-- WHAT TO WORK ON --
Scan the entries for the word "remove" and report how many lines contain it, as a number with no other words.

** PROVIDED DATA follows **

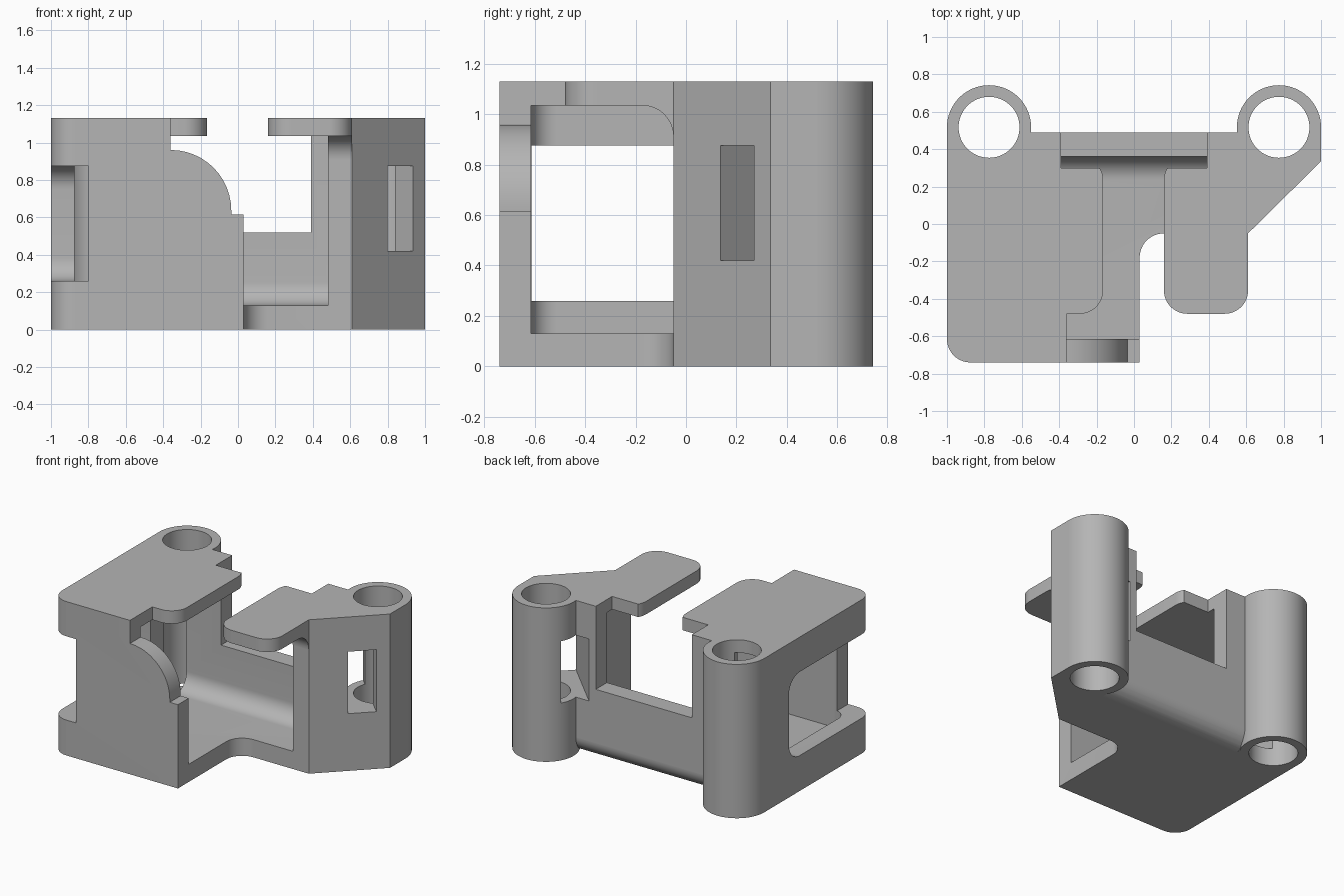
import bpy
import bmesh
from math import cos, sin, tan, pi
from mathutils import Vector

cube = bpy.data.objects.get("Cube")
if cube:
    bpy.data.objects.remove(cube, do_unlink=True)

grey = bpy.data.materials.new("light_grey")
grey.use_nodes = True
grey.diffuse_color = (0.46, 0.46, 0.46, 1)
grey.node_tree.nodes["Principled BSDF"].inputs["Base Color"].default_value = grey.diffuse_color

TOP, PLATE, FLOOR = 1.13, 1.035, 0.13
BACK, REAR = 0.36, 0.49      # inner and outer face of the back wall
R = 0.125                    # common fillet radius


def rounded(points, steps=12):
    """Outline whose points (u, v, radius) are replaced by fillets."""
    out = []
    for i, p in enumerate(points):
        here = Vector(p[:2])
        if len(p) == 2:
            out.append(here)
            continue
        a = (Vector(points[i - 1][:2]) - here).normalized()
        b = (Vector(points[(i + 1) % len(points)][:2]) - here).normalized()
        half = a.angle(b) / 2
        centre = here + (a + b).normalized() * p[2] / sin(half)
        start = here + a * p[2] / tan(half) - centre
        end = here + b * p[2] / tan(half) - centre
        sweep = start.angle(end)
        for k in range(steps + 1):
            t = k / steps
            out.append(centre + (start * sin((1 - t) * sweep) + end * sin(t * sweep)) / sin(sweep))
    return out


def prism(name, points, low, high, axis="z"):
    """Extrude an outline along an axis."""
    place = {"x": lambda u, v, w: (w, u, v),
             "y": lambda u, v, w: (u, w, v),
             "z": lambda u, v, w: (u, v, w)}[axis]
    bm = bmesh.new()
    loops = [[bm.verts.new(place(p[0], p[1], w)) for p in rounded(points)] for w in (low, high)]
    bm.faces.new(loops[0])
    bm.faces.new(loops[1])
    n = len(loops[0])
    for i in range(n):
        j = (i + 1) % n
        bm.faces.new((loops[0][i], loops[0][j], loops[1][j], loops[1][i]))
    bmesh.ops.recalc_face_normals(bm, faces=bm.faces)
    mesh = bpy.data.meshes.new(name)
    bm.to_mesh(mesh)
    bm.free()
    obj = bpy.data.objects.new(name, mesh)
    obj.data.materials.append(grey)
    bpy.context.collection.objects.link(obj)
    return obj


def box(name, x, y, z):
    return prism(name, [(x[0], y[0]), (x[1], y[0]), (x[1], y[1]), (x[0], y[1])], *z)


def disc(x, y, r, n=64):
    return [(x + r * cos(2 * pi * i / n), y + r * sin(2 * pi * i / n)) for i in range(n)]


def combine(tool, operation):
    """Apply a boolean to the bracket and discard the tool."""
    bpy.context.view_layer.objects.active = bracket
    mod = bracket.modifiers.new(tool.name, "BOOLEAN")
    mod.operation, mod.solver, mod.object = operation, "EXACT", tool
    bpy.ops.object.modifier_apply(modifier=mod.name)
    bpy.data.objects.remove(tool, do_unlink=True)


def cut(tool):
    combine(tool, "DIFFERENCE")


def add(tool):
    combine(tool, "UNION")


# Main block
bracket = prism("bracket_body", [
    (-1, -0.74, R), (0.03, -0.74), (0.03, -0.05, 0.13), (0.61, -0.05), (1, 0.335),
    (1, 0.52), (0.77, 0.52), (0.77, REAR), (-0.77, REAR), (-0.77, 0.52), (-1, 0.52)], 0, TOP)

# Rounded lower rear edge, made as a corner cut
cut(prism("rear_edge_cutter", [(REAR - R, -0.05), (REAR - R, 0), (REAR, 0, R - 0.001), (REAR, R),
                               (0.6, R), (0.6, -0.05)], -0.58, 0.58, "x"))

# Corner tubes
for side in (-1, 1):
    add(prism("tube", disc(side * 0.775, 0.517, 0.225), 0, TOP))

# Inner cavity with a coved floor at the back wall
cut(prism("cavity_cutter", [(-0.615, FLOOR), (BACK, FLOOR, R), (BACK, PLATE), (-0.615, PLATE)],
          -0.875, 0.48, "x"))
cut(box("tube_opening_cutter", (-0.875, -0.67), (0.1, 0.45), (FLOOR, PLATE)))

# Rounded inner front corner
add(prism("corner_fillet", [(-0.9, -0.64), (-0.775, -0.64), (-0.775, -0.615),
                            (-0.875, -0.615, 0.098), (-0.875, -0.515), (-0.9, -0.515)],
          FLOOR - 0.02, PLATE + 0.02))

# Overhanging right plate and the cove under it
add(prism("right_plate", [(0.16, -0.48, R), (0.61, -0.48, R), (0.61, 0), (0.16, 0)], PLATE, TOP))
add(prism("plate_cove", [(-0.05 - R, PLATE + 0.02), (-0.05 - R, PLATE), (-0.05, PLATE, R - 0.001),
                         (-0.05, PLATE - R), (0, PLATE - R), (0, PLATE + 0.02)], 0.48, 0.61, "x"))

# Gap between the two top plates
cut(prism("plate_gap_cutter", [
    (-0.36, -0.8), (-0.36, -0.48), (-0.165, -0.48, R), (-0.165, BACK, R), (-0.39, BACK),
    (-0.39, 0.6), (0.39, 0.6), (0.39, BACK), (0.16, BACK, R), (0.16, -0.8)], 0.99, 1.3))

# Front wall quarter round and low back wall
cut(prism("front_arc_cutter", [(-0.36, 1.3), (-0.36, 0.96), (-0.036, 0.96, 0.323),
                               (-0.036, 0.615), (0.1, 0.615), (0.1, 1.3)], -0.8, -0.58, "y"))
cut(box("back_gap_cutter", (-0.39, 0.39), (0.3, 0.6), (0.52, 1.3)))

# Side window wrapping around the front left corner
cut(prism("window_cutter", [(-0.8, 0.26), (0.235, 0.26, R), (0.235, 0.875, R), (-0.8, 0.875)],
          -1.1, -0.8, "x"))

# Slanted tie slot beside the right tube
cut(prism("tie_slot_cutter", [(0.85, 0.085), (0.985, 0.22), (0.535, 0.67), (0.4, 0.535)], 0.42, 0.875))

# Tube bores
for side in (-1, 1):
    cut(prism("bore_cutter", disc(side * 0.775, 0.517, 0.163), -0.1, 1.3))

bpy.ops.object.select_all(action="DESELECT")
bracket.select_set(True)
bpy.context.view_layer.objects.active = bracket
bpy.ops.object.shade_smooth_by_angle(angle=pi / 6)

** End of PROVIDED DATA **

-- EXERCISE RESULT --
2